Regional Historical Attractions
San Jacinto Battleground State Historic Site
3525 Independence Parkway South - 281-479-2431
Officially opened in 1907 as the first state park in Texas, the San Jacinto Battleground State Historic Site proudly preserves a monumental chapter in state, national and international history. The 1,200-acre site commemorates the Battle of San Jacinto, preserving the battleground on which Texan troops under General Sam Houston achieved the independence of Texas by defeating a Mexican Army led by General Lopez de Santa Anna on April 21, 1836. Today, the site includes the Battleground, the San Jacinto Monument, and the Battleship TEXAS. While at the site, visitors may take the elevator up to the Monument’s Observation floor, 489 feet above the Battleground, and see the Houston Ship Channel from new heights! Then, tour the museum, watch the documentary “Texas Forever!! The Battle of San Jacinto” and pick up a souvenir. Finally, check out the 1,210-foot long trail and boardwalk, which features native prairie, tidal marsh and bottomland forest. With walking tours, seasonal events and more, the San Jacinto Battleground State Historic Site is a perfect place for family time!
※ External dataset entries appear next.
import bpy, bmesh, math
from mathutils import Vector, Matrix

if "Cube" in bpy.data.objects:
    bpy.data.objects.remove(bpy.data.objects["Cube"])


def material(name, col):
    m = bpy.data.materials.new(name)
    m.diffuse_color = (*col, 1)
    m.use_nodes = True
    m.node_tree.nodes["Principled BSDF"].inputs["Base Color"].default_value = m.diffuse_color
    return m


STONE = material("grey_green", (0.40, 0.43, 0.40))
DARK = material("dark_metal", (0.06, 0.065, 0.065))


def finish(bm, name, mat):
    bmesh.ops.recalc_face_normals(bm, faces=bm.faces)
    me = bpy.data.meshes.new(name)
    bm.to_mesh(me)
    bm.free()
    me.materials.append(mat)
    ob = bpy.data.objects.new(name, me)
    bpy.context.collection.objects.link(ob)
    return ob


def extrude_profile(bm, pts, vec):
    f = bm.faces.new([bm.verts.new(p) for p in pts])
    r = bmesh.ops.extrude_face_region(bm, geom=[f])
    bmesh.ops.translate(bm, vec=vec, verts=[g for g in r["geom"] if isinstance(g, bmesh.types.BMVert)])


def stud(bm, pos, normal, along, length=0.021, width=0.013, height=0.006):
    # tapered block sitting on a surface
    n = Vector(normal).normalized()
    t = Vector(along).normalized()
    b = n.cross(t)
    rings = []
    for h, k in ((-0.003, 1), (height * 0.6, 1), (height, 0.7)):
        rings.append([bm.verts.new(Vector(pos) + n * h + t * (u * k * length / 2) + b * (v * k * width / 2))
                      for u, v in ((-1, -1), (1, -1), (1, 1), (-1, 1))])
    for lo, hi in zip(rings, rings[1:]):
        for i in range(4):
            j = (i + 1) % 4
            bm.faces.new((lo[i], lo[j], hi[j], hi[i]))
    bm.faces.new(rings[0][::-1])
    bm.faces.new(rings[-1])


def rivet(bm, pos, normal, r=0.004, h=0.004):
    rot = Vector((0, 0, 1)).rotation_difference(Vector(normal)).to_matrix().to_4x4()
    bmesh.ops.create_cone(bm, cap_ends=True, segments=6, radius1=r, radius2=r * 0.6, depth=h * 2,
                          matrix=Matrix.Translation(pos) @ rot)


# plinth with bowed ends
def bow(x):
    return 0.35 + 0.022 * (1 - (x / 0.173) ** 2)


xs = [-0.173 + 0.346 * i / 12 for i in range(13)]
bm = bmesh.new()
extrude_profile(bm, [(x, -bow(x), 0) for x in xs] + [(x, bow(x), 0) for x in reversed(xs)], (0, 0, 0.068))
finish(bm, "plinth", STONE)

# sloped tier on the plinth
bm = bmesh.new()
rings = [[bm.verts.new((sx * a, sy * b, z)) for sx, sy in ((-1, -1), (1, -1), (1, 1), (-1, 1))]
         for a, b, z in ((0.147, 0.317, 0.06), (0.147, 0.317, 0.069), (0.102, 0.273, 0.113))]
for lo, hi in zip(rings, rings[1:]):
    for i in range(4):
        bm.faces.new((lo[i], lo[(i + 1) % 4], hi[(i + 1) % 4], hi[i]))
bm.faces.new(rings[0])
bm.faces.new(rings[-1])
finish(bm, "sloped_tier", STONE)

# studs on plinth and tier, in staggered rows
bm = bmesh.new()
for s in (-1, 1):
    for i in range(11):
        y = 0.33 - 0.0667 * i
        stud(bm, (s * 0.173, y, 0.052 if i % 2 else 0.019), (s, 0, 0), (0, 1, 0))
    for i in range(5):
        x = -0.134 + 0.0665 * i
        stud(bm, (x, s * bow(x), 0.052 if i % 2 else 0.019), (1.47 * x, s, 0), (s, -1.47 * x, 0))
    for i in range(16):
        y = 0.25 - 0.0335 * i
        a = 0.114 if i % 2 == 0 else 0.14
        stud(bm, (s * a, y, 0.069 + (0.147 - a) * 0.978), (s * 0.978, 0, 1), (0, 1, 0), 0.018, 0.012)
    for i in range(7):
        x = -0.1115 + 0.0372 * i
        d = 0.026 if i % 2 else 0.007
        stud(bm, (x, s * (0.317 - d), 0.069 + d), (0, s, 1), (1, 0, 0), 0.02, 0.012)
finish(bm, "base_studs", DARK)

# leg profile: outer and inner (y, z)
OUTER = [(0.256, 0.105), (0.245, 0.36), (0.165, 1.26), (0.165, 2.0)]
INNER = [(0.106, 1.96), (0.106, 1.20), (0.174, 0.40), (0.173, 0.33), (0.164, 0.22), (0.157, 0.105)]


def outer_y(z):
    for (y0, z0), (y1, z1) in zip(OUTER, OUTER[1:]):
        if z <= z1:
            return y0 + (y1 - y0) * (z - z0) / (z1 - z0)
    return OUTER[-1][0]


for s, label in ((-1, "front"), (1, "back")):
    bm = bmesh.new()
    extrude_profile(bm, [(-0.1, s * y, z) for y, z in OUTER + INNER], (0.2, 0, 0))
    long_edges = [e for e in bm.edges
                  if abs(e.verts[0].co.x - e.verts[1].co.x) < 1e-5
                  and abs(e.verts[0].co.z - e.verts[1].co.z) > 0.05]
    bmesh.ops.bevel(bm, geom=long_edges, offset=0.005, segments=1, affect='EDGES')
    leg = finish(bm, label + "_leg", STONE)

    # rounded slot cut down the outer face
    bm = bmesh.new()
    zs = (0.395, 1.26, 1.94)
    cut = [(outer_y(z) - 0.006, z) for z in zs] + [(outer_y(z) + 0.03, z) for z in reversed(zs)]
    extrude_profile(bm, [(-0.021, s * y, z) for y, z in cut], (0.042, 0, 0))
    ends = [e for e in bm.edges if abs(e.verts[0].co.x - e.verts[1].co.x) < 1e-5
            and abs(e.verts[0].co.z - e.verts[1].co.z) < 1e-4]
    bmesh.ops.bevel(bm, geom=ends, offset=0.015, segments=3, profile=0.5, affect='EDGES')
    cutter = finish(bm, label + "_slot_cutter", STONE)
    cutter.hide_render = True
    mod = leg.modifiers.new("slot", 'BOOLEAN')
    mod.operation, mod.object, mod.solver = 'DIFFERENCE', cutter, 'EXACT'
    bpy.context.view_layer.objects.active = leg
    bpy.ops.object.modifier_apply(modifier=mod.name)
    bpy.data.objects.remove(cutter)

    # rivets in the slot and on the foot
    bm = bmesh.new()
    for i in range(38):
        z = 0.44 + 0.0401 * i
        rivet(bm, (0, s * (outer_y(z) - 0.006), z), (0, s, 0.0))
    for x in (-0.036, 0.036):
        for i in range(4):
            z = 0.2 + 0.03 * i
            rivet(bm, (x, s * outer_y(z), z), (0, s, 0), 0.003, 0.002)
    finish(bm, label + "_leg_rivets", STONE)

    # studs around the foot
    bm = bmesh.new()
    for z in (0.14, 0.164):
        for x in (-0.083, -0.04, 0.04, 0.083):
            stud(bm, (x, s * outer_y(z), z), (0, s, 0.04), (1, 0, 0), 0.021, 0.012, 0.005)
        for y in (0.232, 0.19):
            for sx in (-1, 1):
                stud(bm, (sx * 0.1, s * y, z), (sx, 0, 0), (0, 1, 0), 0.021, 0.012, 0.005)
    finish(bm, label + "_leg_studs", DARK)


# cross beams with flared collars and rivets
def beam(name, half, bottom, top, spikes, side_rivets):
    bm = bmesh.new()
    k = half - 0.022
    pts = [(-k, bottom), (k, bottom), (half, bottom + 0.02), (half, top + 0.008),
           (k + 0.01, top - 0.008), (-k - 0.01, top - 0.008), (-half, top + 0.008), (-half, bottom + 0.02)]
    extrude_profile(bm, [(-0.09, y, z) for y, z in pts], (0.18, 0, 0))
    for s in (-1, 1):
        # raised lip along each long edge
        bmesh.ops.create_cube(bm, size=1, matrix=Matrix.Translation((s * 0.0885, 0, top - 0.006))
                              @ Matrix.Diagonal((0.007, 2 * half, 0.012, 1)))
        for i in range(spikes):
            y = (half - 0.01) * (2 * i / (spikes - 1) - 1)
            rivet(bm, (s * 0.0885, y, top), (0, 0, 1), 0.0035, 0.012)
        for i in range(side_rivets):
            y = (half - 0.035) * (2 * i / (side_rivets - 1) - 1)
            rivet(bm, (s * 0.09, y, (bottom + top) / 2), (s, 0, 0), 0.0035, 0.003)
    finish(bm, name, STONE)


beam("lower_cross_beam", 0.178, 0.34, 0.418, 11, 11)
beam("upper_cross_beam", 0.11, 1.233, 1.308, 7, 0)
San Jacinto Battleground State Historic Site. Photo from tpwd.texas.gov Website.
Battlefield Memorial Sundial
The Battlefield Memorial Sundial is located on the San Jacinto Battleground site, and it was dedicated on April 21, 1939. Commissioned by the San Jacinto Chapter of the Daughters of the Texas Republic, the sundial features the names of the nine fallen Texian soldiers engraved on the sundial's base. According to the San Jacinto Battleground State Historic Site, the sundial is technically an armillary sphere, which is a tool used by ancient astronomers and navigators. This sundial depicts the parts of the celestial sphere, in addition to telling time. The rings represent the equator, meridian and equinox. Make sure you take note of the breathtaking engraved zodiac signs!
Battleground Memorial Sundial. (2019). Photo from San Jacinto Battleground Facebook Page.
San Jacinto Monument and Museum
One Monument Circle - 281-479-2421
The San Jacinto Monument was dedicated on April 21, 1939 to the “Heroes of the Battle of San Jacinto and all others who contributed to the independence of Texas.” The monument includes a 570-foot shaft topped by a 34-foot star symbolizing the Lone Star Republic. Listed as the tallest stone column memorial structure in the world - even taller than the Washington Monument - the building was recognized by the American Society of Civil Engineers with the designation as a State and National Historic Structure.
Photos provided courtesy of the Texas Parks and Wildlife Department
The interior of the structure is operated by the San Jacinto Museum of History, a private, non-profit organization with collections spanning over 400 years of early Texas history.
Industrial Tank Murals
Visitors who travel along State Highway 225 through the Deer Park industrial region will be captivated by the beautiful artwork adorning the sides of select storage tanks lining the roadway. Each of the seven images tell a story about the hardships in the fight for Texas independence. While you’re here, don’t miss the chance to take a drive and see each one in person!
“Destiny” sponsored by LyondellBasell
“Discovery” sponsored by Vopak
“Two Storms Passing” - Matching pair of murals sponsored by Shell Deer Park
“The Volunteers” sponsored by ExxonMobil
“Spirit of Independence” sponsored by Vopak
“Muddy Trail to Freedom” sponsored by the City of Morgan’s Point